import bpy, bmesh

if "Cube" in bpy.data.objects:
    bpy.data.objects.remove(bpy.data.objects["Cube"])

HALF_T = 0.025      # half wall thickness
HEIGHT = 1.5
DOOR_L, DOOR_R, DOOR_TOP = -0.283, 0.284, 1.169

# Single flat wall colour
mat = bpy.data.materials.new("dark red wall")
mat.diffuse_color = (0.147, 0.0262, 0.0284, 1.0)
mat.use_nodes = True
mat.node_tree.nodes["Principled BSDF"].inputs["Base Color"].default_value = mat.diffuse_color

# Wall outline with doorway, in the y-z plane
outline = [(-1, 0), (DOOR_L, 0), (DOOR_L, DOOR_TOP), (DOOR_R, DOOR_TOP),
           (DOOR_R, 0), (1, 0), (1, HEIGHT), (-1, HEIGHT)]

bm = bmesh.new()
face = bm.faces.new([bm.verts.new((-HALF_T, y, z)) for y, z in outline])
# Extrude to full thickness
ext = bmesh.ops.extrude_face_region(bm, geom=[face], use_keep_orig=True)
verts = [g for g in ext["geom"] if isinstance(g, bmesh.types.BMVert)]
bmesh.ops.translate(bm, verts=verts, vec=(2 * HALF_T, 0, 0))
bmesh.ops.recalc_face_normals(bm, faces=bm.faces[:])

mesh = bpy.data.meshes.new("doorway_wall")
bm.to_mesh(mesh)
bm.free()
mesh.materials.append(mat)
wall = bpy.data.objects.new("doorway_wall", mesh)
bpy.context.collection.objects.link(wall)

================

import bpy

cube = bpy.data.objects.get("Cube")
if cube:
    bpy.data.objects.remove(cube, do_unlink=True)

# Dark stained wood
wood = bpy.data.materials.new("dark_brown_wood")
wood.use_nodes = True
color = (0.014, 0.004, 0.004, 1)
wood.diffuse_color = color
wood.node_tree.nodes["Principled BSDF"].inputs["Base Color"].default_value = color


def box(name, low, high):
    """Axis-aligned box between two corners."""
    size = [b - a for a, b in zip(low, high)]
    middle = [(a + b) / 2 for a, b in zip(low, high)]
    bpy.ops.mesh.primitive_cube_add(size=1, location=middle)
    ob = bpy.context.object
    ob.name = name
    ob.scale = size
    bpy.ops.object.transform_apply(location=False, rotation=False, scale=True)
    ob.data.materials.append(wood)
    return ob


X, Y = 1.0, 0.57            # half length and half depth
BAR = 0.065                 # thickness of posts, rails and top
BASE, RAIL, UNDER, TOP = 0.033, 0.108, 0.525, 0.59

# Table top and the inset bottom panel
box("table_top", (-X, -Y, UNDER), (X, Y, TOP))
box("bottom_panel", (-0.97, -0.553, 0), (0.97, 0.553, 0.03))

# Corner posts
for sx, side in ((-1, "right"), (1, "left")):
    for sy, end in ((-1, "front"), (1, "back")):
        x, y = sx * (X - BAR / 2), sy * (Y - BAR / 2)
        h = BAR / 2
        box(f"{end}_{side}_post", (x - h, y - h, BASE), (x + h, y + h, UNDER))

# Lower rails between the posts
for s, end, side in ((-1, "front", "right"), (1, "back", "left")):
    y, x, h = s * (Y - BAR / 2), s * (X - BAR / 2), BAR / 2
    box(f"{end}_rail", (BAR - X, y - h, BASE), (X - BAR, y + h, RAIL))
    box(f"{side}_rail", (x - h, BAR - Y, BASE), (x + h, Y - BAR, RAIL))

================

What to do:
Restate word for word the lines in the material above from the one with "ob = bpy.context.object" to the one with "# Corner posts"; both of those lines count, and nothing else does.

Answer for this exercise:
    ob = bpy.context.object
    ob.name = name
    ob.scale = size
    bpy.ops.object.transform_apply(location=False, rotation=False, scale=True)
    ob.data.materials.append(wood)
    return ob


X, Y = 1.0, 0.57            # half length and half depth
BAR = 0.065                 # thickness of posts, rails and top
BASE, RAIL, UNDER, TOP = 0.033, 0.108, 0.525, 0.59

# Table top and the inset bottom panel
box("table_top", (-X, -Y, UNDER), (X, Y, TOP))
box("bottom_panel", (-0.97, -0.553, 0), (0.97, 0.553, 0.03))

# Corner posts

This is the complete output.